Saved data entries
==============================

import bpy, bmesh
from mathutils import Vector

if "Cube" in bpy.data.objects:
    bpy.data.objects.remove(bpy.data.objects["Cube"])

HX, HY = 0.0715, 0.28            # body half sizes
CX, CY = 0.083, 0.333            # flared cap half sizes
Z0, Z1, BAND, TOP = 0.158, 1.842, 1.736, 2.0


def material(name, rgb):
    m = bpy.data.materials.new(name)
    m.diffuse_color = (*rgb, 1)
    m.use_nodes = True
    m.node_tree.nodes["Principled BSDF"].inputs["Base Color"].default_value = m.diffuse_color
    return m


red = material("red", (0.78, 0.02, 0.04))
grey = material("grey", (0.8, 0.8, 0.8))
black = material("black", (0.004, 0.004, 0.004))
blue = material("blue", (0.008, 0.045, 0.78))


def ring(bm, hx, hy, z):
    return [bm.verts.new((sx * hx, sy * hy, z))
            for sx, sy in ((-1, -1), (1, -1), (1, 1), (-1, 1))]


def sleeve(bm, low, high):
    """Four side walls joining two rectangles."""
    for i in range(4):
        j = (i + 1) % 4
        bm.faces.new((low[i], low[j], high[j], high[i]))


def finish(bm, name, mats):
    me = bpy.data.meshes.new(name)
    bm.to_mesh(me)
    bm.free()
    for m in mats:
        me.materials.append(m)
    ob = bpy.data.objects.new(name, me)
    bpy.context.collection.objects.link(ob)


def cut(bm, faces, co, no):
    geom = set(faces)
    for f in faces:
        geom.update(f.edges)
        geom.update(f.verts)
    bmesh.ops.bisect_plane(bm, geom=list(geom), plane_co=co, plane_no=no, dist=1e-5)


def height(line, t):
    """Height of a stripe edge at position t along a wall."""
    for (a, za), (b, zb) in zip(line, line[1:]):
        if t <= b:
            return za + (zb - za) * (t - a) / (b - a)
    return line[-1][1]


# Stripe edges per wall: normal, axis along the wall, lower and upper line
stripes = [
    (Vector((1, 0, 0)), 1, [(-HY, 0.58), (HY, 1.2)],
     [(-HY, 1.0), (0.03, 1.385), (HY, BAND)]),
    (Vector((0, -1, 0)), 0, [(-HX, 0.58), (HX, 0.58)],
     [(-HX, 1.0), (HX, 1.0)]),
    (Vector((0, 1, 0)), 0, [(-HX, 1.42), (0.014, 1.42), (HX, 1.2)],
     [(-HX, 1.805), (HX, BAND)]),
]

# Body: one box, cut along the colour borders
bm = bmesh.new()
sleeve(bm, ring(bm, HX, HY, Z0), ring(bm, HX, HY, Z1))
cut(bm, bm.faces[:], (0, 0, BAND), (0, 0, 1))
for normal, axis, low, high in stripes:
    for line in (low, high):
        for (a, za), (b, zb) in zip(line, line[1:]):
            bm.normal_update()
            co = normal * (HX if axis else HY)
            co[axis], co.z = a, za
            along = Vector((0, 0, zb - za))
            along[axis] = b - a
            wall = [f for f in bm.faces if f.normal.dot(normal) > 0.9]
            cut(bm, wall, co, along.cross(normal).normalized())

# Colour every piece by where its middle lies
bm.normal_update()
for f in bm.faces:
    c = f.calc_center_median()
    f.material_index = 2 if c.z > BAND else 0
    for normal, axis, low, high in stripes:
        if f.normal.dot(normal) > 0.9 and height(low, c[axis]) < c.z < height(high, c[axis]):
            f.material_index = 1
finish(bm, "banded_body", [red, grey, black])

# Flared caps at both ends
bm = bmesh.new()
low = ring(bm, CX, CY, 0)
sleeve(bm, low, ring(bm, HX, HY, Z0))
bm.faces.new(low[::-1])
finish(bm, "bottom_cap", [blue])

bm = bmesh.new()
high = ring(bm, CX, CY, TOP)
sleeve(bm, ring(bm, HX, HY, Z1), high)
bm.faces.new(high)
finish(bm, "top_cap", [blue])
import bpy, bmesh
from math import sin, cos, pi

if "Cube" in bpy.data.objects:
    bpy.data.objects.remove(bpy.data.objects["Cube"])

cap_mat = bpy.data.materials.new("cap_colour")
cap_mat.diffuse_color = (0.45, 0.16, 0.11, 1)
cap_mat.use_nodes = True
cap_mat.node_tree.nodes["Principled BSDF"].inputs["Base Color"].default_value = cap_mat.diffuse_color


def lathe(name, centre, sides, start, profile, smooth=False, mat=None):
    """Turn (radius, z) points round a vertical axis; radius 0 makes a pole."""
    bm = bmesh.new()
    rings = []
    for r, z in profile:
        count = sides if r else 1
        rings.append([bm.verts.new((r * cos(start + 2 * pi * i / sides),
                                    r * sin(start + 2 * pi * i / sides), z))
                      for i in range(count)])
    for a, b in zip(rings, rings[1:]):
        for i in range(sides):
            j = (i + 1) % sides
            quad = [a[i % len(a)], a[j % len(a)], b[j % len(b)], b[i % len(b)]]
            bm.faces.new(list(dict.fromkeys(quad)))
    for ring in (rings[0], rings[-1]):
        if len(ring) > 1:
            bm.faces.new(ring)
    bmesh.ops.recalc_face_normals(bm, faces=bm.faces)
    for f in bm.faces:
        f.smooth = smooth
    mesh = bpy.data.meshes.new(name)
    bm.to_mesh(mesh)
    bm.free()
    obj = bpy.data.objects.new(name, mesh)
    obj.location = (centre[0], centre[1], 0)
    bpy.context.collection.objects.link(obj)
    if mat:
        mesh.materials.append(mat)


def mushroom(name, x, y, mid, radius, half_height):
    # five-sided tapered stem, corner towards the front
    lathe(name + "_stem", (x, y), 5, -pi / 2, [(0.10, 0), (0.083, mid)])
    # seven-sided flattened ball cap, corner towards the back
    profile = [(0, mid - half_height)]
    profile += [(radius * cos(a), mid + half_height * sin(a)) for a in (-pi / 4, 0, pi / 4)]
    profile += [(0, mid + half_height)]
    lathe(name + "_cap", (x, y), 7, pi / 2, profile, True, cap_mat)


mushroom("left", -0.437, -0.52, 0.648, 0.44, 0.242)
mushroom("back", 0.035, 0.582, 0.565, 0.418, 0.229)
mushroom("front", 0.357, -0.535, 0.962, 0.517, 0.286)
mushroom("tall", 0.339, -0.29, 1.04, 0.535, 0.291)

==============================

Assigned task
Return, from the data, each line where the string "high" occurs.

Answer below
def sleeve(bm, low, high):
        bm.faces.new((low[i], low[j], high[j], high[i]))
for normal, axis, low, high in stripes:
    for line in (low, high):
    for normal, axis, low, high in stripes:
        if f.normal.dot(normal) > 0.9 and height(low, c[axis]) < c.z < height(high, c[axis]):
high = ring(bm, CX, CY, TOP)
sleeve(bm, ring(bm, HX, HY, Z1), high)
bm.faces.new(high)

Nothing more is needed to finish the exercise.